[OpenAFS] Re: the notion of "site" is not always well-defined / "project cells"

Adam Megacz megacz@cs.berkeley.edu
Sun, 29 Jan 2006 15:58:32 -0800

(sorry if this appears twice)

"Brandon S. Allbery KF8NH" <allbery@ece.cmu.edu> writes:
> Er, no.  AFS was originally developed to serve the needs of Carnegie
> Mellon University, which still has multiple cells.  IBM helped fund
> its development (much as DEC and others helped fund MIT's Project
> Athena whose most famous offshoot is X11), then asserted license
> rights over the result.

Huh.  I thought it was a deal between Transarc (company started by
early Andrew Project faculty) and the CMU OTL, and that Transarc was
later bought by IBM to become "IBM Pittsburgh Labs".  Did IBM have a
stake in this from the beginning?  Interesting...

> That said, the design model is perhaps not what you're looking for
> --- but demanding that unpaid volunteers reengineer it to fit your
> particular requirements is not going to accomplish very much.

I think you've misunderstood.  I'm not demanding anybody actually do
anything.  I'm arguing that a certain use case is beneficial, and that
it should be kept in mind as a compatability concern when future
changes are made.

I've seen a lot of things posted here that come perilously close to
making "project cells" much more difficult to set up and use, and I
want to try to make people aware of this.

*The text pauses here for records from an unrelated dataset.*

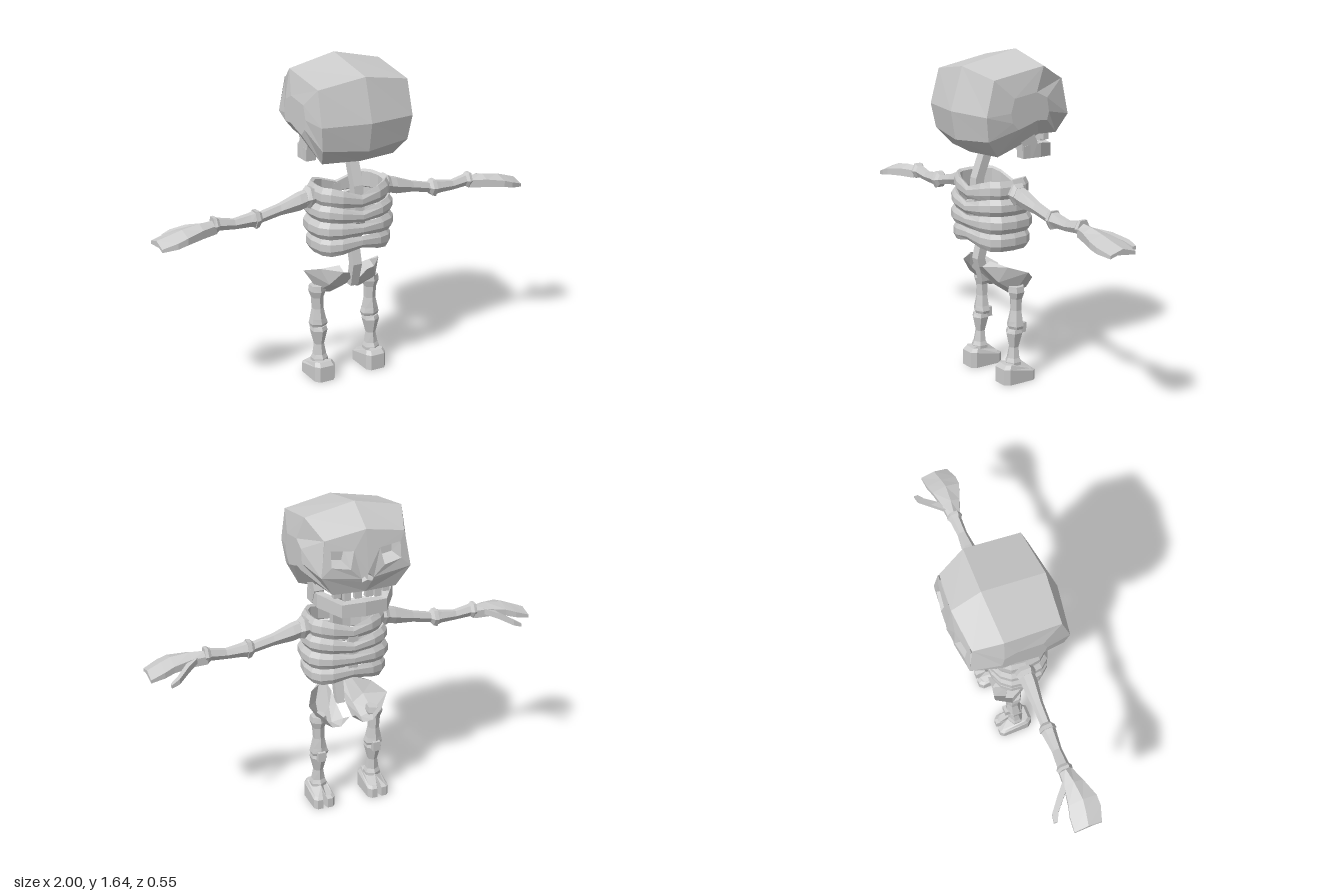
import * as THREE from 'three';

const bone = new THREE.MeshStandardMaterial({ color: 0xcccccc, flatShading: true, side: THREE.DoubleSide });

// Skin a list of equal-length point loops into a faceted mesh
function loft(name, rings, { caps = true, closed = true, skip = () => false } = {}) {
  const tris = [];
  const n = rings[0].length;
  for (let i = 0; i < rings.length - 1; i++) {
    for (let j = 0; j < (closed ? n : n - 1); j++) {
      if (skip(i, j)) continue;
      const k = (j + 1) % n;
      const [a, b, c, d] = [rings[i][j], rings[i][k], rings[i + 1][k], rings[i + 1][j]];
      tris.push([a, b, c], [a, c, d]);
    }
  }
  const first = rings[0], last = rings[rings.length - 1];
  if (caps) for (let j = 1; j < n - 1; j++) {
    tris.push([first[0], first[j + 1], first[j]], [last[0], last[j], last[j + 1]]);
  }
  // Flip everything if the solid came out inside out
  let volume = 0;
  const v = (p) => new THREE.Vector3(...p);
  for (const [a, b, c] of tris) volume += v(a).dot(v(b).cross(v(c)));
  if (volume < 0) tris.forEach((t) => t.reverse());
  const g = new THREE.BufferGeometry();
  g.setAttribute('position', new THREE.Float32BufferAttribute(tris.flat(2), 3));
  return mesh(name, g);
}

function mesh(name, g) {
  g.computeVertexNormals();
  const m = new THREE.Mesh(g, bone);
  m.name = name;
  return m;
}

// Polygon loop around a centre, perpendicular to the x or y axis
function ring([x, y, z], a, b, axis, n = 6) {
  return Array.from({ length: n }, (_, i) => {
    const t = ((i + 0.5) / n) * Math.PI * 2;
    const u = a * Math.cos(t), w = b * Math.sin(t);
    return axis === 'x' ? [x, y + u, z + w] : [x + u, y, z + w];
  });
}

// Stations are [x, y, z, radiusA, radiusB]
const limb = (name, axis, stations, n) =>
  loft(name, stations.map(([x, y, z, a, b]) => ring([x, y, z], a, b, axis, n)));

// Depth of the face, curving back towards the sides
function faceZ(x, y) {
  const z = y > 1.34 ? -0.275 + (0.03 * (y - 1.34)) / 0.21 : -0.24 - (0.035 * (y - 1.24)) / 0.1;
  return z + 0.5 * x * x;
}

function skull() {
  const g = new THREE.Group();
  g.name = 'skull';
  // Profiles run from the brow over the crown and back to the upper jaw
  const centre = [[0, 1.55, -0.245], [0, 1.64, -0.1], [0, 1.58, 0.21], [0, 1.37, 0.275], [0, 1.23, 0.25],
    [0, 1.16, 0.165], [0, 1.2, 0], [0, 1.25, -0.1], [0, 1.24, -0.24], [0, 1.34, -0.275]];
  const edge = [[0.2, 1.51, -0.225], [0.245, 1.587, -0.09], [0.24, 1.54, 0.19], [0.245, 1.37, 0.235], [0.23, 1.25, 0.215],
    [0.195, 1.165, 0.14], [0.19, 1.21, 0], [0.19, 1.25, -0.1], [0.16, 1.24, -0.227], [0.225, 1.34, -0.25]];
  const side = edge.map(([, y, z]) => [0.266, 1.39 + (y - 1.39) * 0.4, 0.01 + (z - 0.01) * 0.45]);
  const flip = (r) => r.map(([x, y, z]) => [-x, y, z]);
  g.add(loft('cranium', [flip(side), flip(edge), centre, edge, side],
    { skip: (i, j) => (i === 1 || i === 2) && j >= 8 }));

  // Face halves with an eye hole and half of the nose opening
  const eye = [[0.065, 1.455], [0.175, 1.465], [0.175, 1.385], [0.085, 1.37]];
  const nose = [[0, 1.345], [0.03, 1.315], [0.025, 1.295], [0, 1.305]];
  const pts = (a) => a.map(([x, y]) => new THREE.Vector2(x, y));
  for (const s of [1, -1]) {
    const half = new THREE.Group();
    half.name = s > 0 ? 'leftFace' : 'rightFace';
    const shape = new THREE.Shape(pts([[0, 1.55], ...nose, [0, 1.24], [0.16, 1.24], [0.225, 1.34], [0.2, 1.51]]));
    shape.holes.push(new THREE.Path(pts(eye)));
    const plate = new THREE.ShapeGeometry(shape).toNonIndexed();
    const p = plate.attributes.position;
    for (let i = 0; i < p.count; i++) p.setZ(i, faceZ(p.getX(i), p.getY(i)));
    // Reverse winding so the plate faces -z
    for (let i = 0; i < p.count; i += 3) {
      const a = new THREE.Vector3().fromBufferAttribute(p, i), b = new THREE.Vector3().fromBufferAttribute(p, i + 1);
      p.setXYZ(i, b.x, b.y, b.z);
      p.setXYZ(i + 1, a.x, a.y, a.z);
    }
    half.add(mesh('facePlate', plate));
    const pit = (name, loop, cx, cy, depth) => {
      const rim = loop.map(([x, y]) => [x, y, faceZ(x, y)]);
      const floor = loop.map(([x, y]) => [cx + (x - cx) * 0.65, cy + (y - cy) * 0.65, -0.26 + depth]);
      const m = loft(name, [rim, floor], { caps: false });
      half.add(m, loft(name + 'Floor', [floor.slice(0, 2), [floor[3], floor[2]]], { caps: false, closed: false }));
    };
    pit('eyeSocket', eye, 0.125, 1.42, 0.08);
    pit('noseCavity', nose, 0, 1.32, 0.04);
    // Upper teeth
    for (const [x, h] of [[0.028, 0.045], [0.078, 0.055], [0.125, 0.04]]) {
      const t = new THREE.BoxGeometry(0.034, h, 0.03);
      t.translate(x, 1.245 - h / 2, -0.215 + x * 0.25);
      half.add(mesh('tooth', t));
    }
    half.scale.x = s;
    g.add(half);
  }
  return g;
}

// Jaw: a U-shaped bar with an upright branch at each end
function jaw() {
  const path = [[0.185, -0.01, 1.14, 1.2, 0.02], [0.175, -0.11, 1.135, 1.205, 0.02],
    [0.1, -0.21, 1.115, 1.18, 0.025], [0, -0.22, 1.112, 1.185, 0.025]];
  const full = [...path, ...path.slice(0, 3).reverse().map(([x, ...r]) => [-x, ...r])];
  const g = new THREE.Group();
  g.name = 'jaw';
  g.add(loft('jawBar', full.map(([x, z, lo, hi, w]) => {
    const l = Math.hypot(x, z + 0.08) || 1, dx = (x / l) * w, dz = ((z + 0.08) / l) * w;
    return [[x + dx, lo, z + dz], [x + dx, hi, z + dz], [x - dx, hi, z - dz], [x - dx, lo, z - dz]];
  })));
  for (const s of [1, -1]) {
    const row = (y, z0, z1) => [[s * 0.2, y, z0], [s * 0.2, y, z1], [s * 0.15, y, z1], [s * 0.15, y, z0]];
    g.add(loft('jawBranch', [row(1.14, -0.005, -0.06), row(1.21, 0.0, -0.09), row(1.28, 0.02, -0.06)]));
  }
  return g;
}

// One closed rib hoop, pinched and dipped where it meets spine and breastbone
function rib(y, rx, rz, h, dip) {
  const rings = [];
  const n = 16;
  for (let i = 0; i <= n; i++) {
    const t = ((i % n) / n) * Math.PI * 2, c = Math.cos(t), s = Math.sin(t);
    const x = Math.sign(c) * Math.abs(c) ** 0.7, z = Math.sign(s) * Math.abs(s) ** 0.7;
    const mid = Math.max(0, 1 - Math.abs(x) / 0.75);
    const cy = y + dip * mid, hh = h * (1 - 0.35 * mid);
    const at = (k, dy) => [x * rx * k, cy + dy * hh, 0.045 + z * rz * k];
    rings.push([at(0.84, -0.8), at(0.92, -1), at(1, -0.4), at(1, 0.4), at(0.92, 1), at(0.84, 0.8)]);
  }
  return loft('rib', rings, { caps: false });
}

function arm() {
  const g = new THREE.Group();
  g.add(limb('shoulder', 'x', [[0.19, 0.975, 0.035, 0.05, 0.045], [0.215, 0.975, 0.035, 0.06, 0.05], [0.235, 0.97, 0.035, 0.045, 0.042]]));
  g.add(limb('upperArm', 'x', [[0.23, 0.97, 0.035, 0.045, 0.04], [0.27, 0.96, 0.035, 0.046, 0.04],
    [0.37, 0.937, 0.033, 0.03, 0.028], [0.47, 0.915, 0.033, 0.028, 0.026], [0.485, 0.912, 0.033, 0.045, 0.04], [0.505, 0.91, 0.033, 0.05, 0.043]]));
  g.add(limb('forearm', 'x', [[0.5, 0.91, 0.033, 0.042, 0.038], [0.53, 0.91, 0.033, 0.034, 0.034], [0.61, 0.905, 0.033, 0.027, 0.025],
    [0.69, 0.917, 0.03, 0.032, 0.03], [0.705, 0.917, 0.03, 0.044, 0.04], [0.72, 0.917, 0.03, 0.044, 0.036]]));
  // Mitten hand, cut as columns [x, topY, bottomY, backZ, frontZ], crowned across
  const palm = [[0.71, 0.94, 0.9, 0.06, 0.0], [0.79, 0.94, 0.9, 0.09, -0.005], [0.88, 0.928, 0.895, 0.122, -0.022],
    [0.93, 0.912, 0.883, 0.122, -0.035], [1.0, 0.888, 0.872, 0.1, -0.04]];
  g.add(loft('hand', palm.map(([x, t, b, z0, z1]) => {
    const m = (z0 + z1) / 2, d = 0.02;
    return [[x, t - d, z0], [x, t, m], [x, t - d, z1], [x, b - d, z1], [x, b, m], [x, b - d, z0]];
  })));
  g.add(limb('thumb', 'x', [[0.76, 0.91, 0.015, 0.02, 0.022], [0.82, 0.895, -0.035, 0.022, 0.028],
    [0.88, 0.868, -0.088, 0.019, 0.024], [0.92, 0.852, -0.102, 0.012, 0.014]], 4));
  return g;
}

function leg() {
  const g = new THREE.Group();
  g.add(limb('thigh', 'y', [[0.152, 0.495, 0, 0.04, 0.042], [0.152, 0.465, 0, 0.045, 0.045], [0.152, 0.43, 0, 0.032, 0.032],
    [0.15, 0.37, 0, 0.03, 0.03], [0.15, 0.315, 0.002, 0.042, 0.038], [0.148, 0.29, 0.002, 0.05, 0.042], [0.148, 0.275, 0.002, 0.045, 0.035]]));
  g.add(limb('shin', 'y', [[0.15, 0.275, 0.01, 0.04, 0.036], [0.15, 0.255, 0.01, 0.045, 0.045], [0.15, 0.18, 0.012, 0.026, 0.026],
    [0.15, 0.125, 0.015, 0.036, 0.032], [0.15, 0.105, 0.015, 0.045, 0.042], [0.15, 0.09, 0.015, 0.045, 0.042]]));
  const cap = new THREE.BoxGeometry(0.04, 0.05, 0.03);
  cap.translate(0.15, 0.275, -0.035);
  g.add(mesh('kneecap', cap));
  // Foot plan with a notch between two toes, top sloping down to the front
  const plan = [[0.092, 0.07], [0.11, 0.095], [0.185, 0.095], [0.205, 0.07], [0.205, -0.07], [0.19, -0.088],
    [0.162, -0.088], [0.15, -0.035], [0.138, -0.09], [0.11, -0.09], [0.092, -0.07]];
  const foot = (k, y) => plan.map(([x, z]) => [0.149 + (x - 0.149) * k, y(z), z * k]);
  g.add(loft('foot', [foot(1, () => 0), foot(1, (z) => (z < -0.05 ? 0.05 : 0.08)), foot(0.82, (z) => (z < -0.05 ? 0.062 : 0.1))],
    { caps: false }));
  for (const [k, y0, y1] of [[1, 0, 0], [0.82, 0.1, 0.062]]) {
    const sole = new THREE.ShapeGeometry(new THREE.Shape(plan.map(([x, z]) => new THREE.Vector2(0.149 + (x - 0.149) * k, z * k))));
    const p = sole.attributes.position;
    for (let i = 0; i < p.count; i++) {
      const z = p.getY(i);
      p.setXYZ(i, p.getX(i), z < -0.05 * k ? y1 : y0, z);
    }
    g.add(mesh(y0 ? 'footTop' : 'sole', sole));
  }
  return g;
}

// Hip wing: a cupped sheet from the crotch up to the flared rim
const hip = () => loft('hipWing', [
  [[0.03, 0.55, 0.125], [0.025, 0.5, 0.07], [0.025, 0.46, -0.02], [0.015, 0.5, -0.085]],
  [[0.05, 0.59, 0.15], [0.065, 0.49, 0.07], [0.08, 0.44, 0.0], [0.06, 0.45, -0.08]],
  [[0.085, 0.6, 0.155], [0.13, 0.52, 0.09], [0.145, 0.46, 0.0], [0.11, 0.46, -0.09]],
  [[0.085, 0.622, 0.11], [0.165, 0.6, 0.06], [0.212, 0.57, -0.03], [0.15, 0.52, -0.1]],
], { caps: false, closed: false });

export function createModel() {
  const model = new THREE.Group();
  model.name = 'skeleton';
  model.add(skull(), jaw());
  model.add(limb('spine', 'y', [[0, 1.21, 0.055, 0.036, 0.034], [0, 1.03, 0.125, 0.036, 0.034], [0, 0.85, 0.145, 0.036, 0.034],
    [0, 0.71, 0.095, 0.034, 0.034], [0, 0.62, 0.12, 0.034, 0.032], [0, 0.5, 0.09, 0.03, 0.03]], 4));
  const cage = new THREE.Group();
  cage.name = 'ribCage';
  cage.add(rib(0.99, 0.2, 0.145, 0.048, -0.03), rib(0.91, 0.217, 0.157, 0.042, -0.025),
    rib(0.825, 0.222, 0.157, 0.044, -0.005), rib(0.737, 0.208, 0.148, 0.046, 0.015));
  const sternum = new THREE.BoxGeometry(0.05, 0.24, 0.02);
  sternum.translate(0, 0.86, -0.085);
  cage.add(mesh('breastbone', sternum));
  model.add(cage);
  // Mirrored limbs and hips
  for (const s of [1, -1]) {
    const parts = { Arm: arm(), Leg: leg(), Hip: hip() };
    for (const [name, part] of Object.entries(parts)) {
      part.name = (s > 0 ? 'left' : 'right') + name;
      part.scale.x = s;
      model.add(part);
    }
  }
  return model;
}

I would actually love to contribute as such a volunteer (as I have
done for gcc and other projects), but my desire to do so has been
totally nuked by the sorts of assumptions ingrained in those who
decide which contributions get accepted and which don't.  The gcc
project has very good cultural mechanisms for working around and
avoiding this sort of situation, and I now appreciate that quite a bit

  - a